One of the biggest areas where solar technology is in use is the generation of electricity. In a time when a great amount of the electricity we use is generated through the burning of coal, rather than through water or even nuclear means, it’s clear that we must explore other technologies to find an energy resource that is not only renewable, but sustainable.
Since the use or availability of solar power systems is determined by the total days of sunlight in any given area, engineers have been trying to find ways to circumvent these limitations. One way of doing this has been to combine the efforts of researchers in various disciplines to design better solar receptors that can be deployed in space around the earth. Placing arrays of these improved receptors above the clouds in the atmosphere could increase the number of consumers who could have this renewable energy source available where it might not have been before due to atmospheric conditions.
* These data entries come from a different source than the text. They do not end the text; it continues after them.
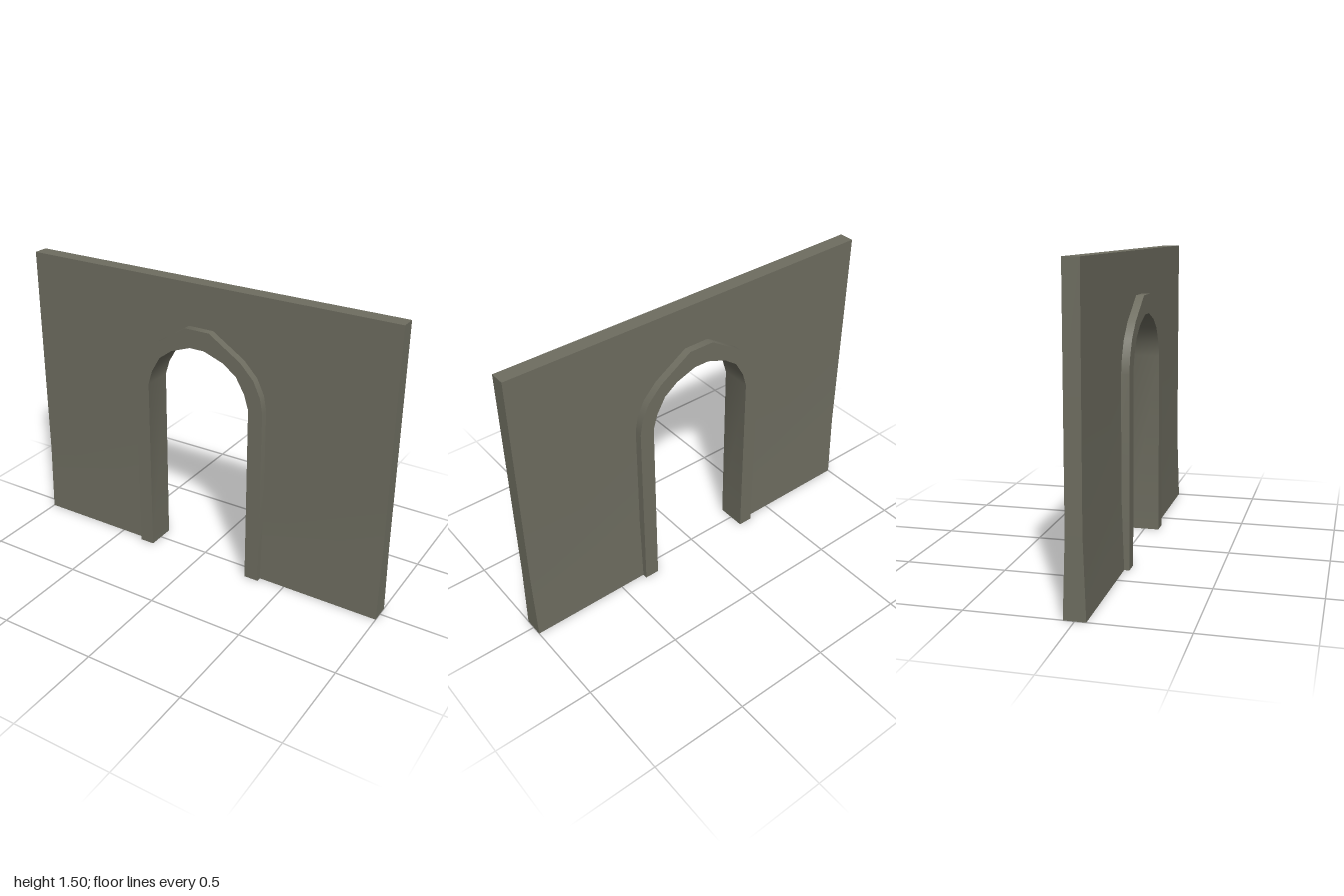
import * as THREE from 'three';
import { mergeGeometries, toCreasedNormals } from 'three/addons/utils/BufferGeometryUtils.js';

// Right half of each arch line, from the floor to the flat apex
const SPRING = 0.945;
const outer = [[0.362, 0], [0.362, SPRING], [0.348, 1.02], [0.31, 1.1], [0.238, 1.175], [0.067, 1.285]];
const inner = [[0.286, 0], [0.286, SPRING], [0.263, 1.02], [0.216, 1.1], [0.145, 1.152], [0.04, 1.19]];
// Hidden edge of the wall opening, buried inside the frame
const middle = outer.map(([x, y], i) => [(x + inner[i][0]) / 2, (y + inner[i][1]) / 2]);

// Full arch line running from right to left
const fullArch = (half) => [...half, ...half.map(([x, y]) => [-x, y]).reverse()];

function extrude(points, depth) {
  const shape = new THREE.Shape(points.map(([x, y]) => new THREE.Vector2(x, y)));
  return new THREE.ExtrudeGeometry(shape, { depth, bevelEnabled: false }).translate(0, 0, -depth / 2);
}

// Wall panel beside the opening, with a foot that thickens toward the floor
function pier(side, halfDepth) {
  const x0 = middle[0][0];
  const g = new THREE.BoxGeometry(1 - x0, SPRING, halfDepth * 2, 1, 2, 1);
  g.translate(side * (1 + x0) / 2, SPRING / 2, 0);
  const p = g.attributes.position;
  for (let i = 0; i < p.count; i++) {
    const y = p.getY(i);
    if (y < 0.01) p.setZ(i, Math.sign(p.getZ(i)) * 0.051);
    else if (y < SPRING - 0.01) p.setY(i, 0.37);
  }
  return g.toNonIndexed();
}

export function createModel() {
  const model = new THREE.Group();
  model.name = 'archedWall';
  const stone = new THREE.MeshStandardMaterial({ color: 0x6e6d60 });
  stone.name = 'grey olive stone';

  function add(name, geometry) {
    const mesh = new THREE.Mesh(toCreasedNormals(geometry, 0.6), stone);
    mesh.name = name;
    model.add(mesh);
  }

  // Wall: two piers and the panel over the arch
  const halfDepth = 0.038;
  const overArch = extrude(
    [[1, SPRING], [1, 1.5], [-1, 1.5], [-1, SPRING], ...fullArch(middle.slice(1)).reverse()],
    halfDepth * 2
  );
  add('wall', mergeGeometries([pier(1, halfDepth), pier(-1, halfDepth), overArch]));

  // Raised frame around the opening
  add('archFrame', extrude([...fullArch(outer), ...fullArch(inner).reverse()], 0.154));

  return model;
}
In recent years, optical engineers have been working on the production of an inexpensive, flexible lens known as a Fresnel lens. Lightweight and able to be folded up so they take up less room when launched prior to deployment, this lens is cheaper to manufacture than traditional glass or plastic lenses. In addition to the savings in weight, initial tests are showing these lenses can concentrate the solar radiation reaching solar collectors placed underneath in such a way so that the collectors are more than eight times more efficient than anything available today.
In conjunction with the developers of the Fresnel arrays, electrical engineers have been experimenting with a system to transmit electrical power from the arrays down to relay stations that would supply the electricity to consumers. Although only in the initial test stages, there have been some successes at broadcasting enough power from one place to another to power a cell phone and incandescent light bulb.
Other technologies born from a solar education include a solar backpack that can be used to recharge electronic devices like cell phones, iPods, and computers. These devices can be hooked up to the backpack and charged by simply allowing the pack to sit out in ambient sunlight. Another example is the solar calculator battery currently in wide commercial use and which can make use of the lower intensity light in ambient lighting. Currently under development are solar collectors that can generate and store current to power the interior lights in a car or power scooters and other solar vehicles.
Some more earthly career choices include those of construction engineers and architects who are designing buildings and equipment that can handle the additional structural requirements that the weight of solar power systems can place on a building. If the solar panel system is too heavy or off balance, serious damage to a structure can occur.
We are living in an era when the country is experiencing a hunger for clean, renewable energy sources. The aforementioned developments are just a few examples of what a person who has a solar power training degree based in the precepts taught as a part of a solar education can accomplish and turn into an environmental job. By specializing in a field that features solar training, the education these green degrees are likely to provide a satisfying career on the cutting edge of technology.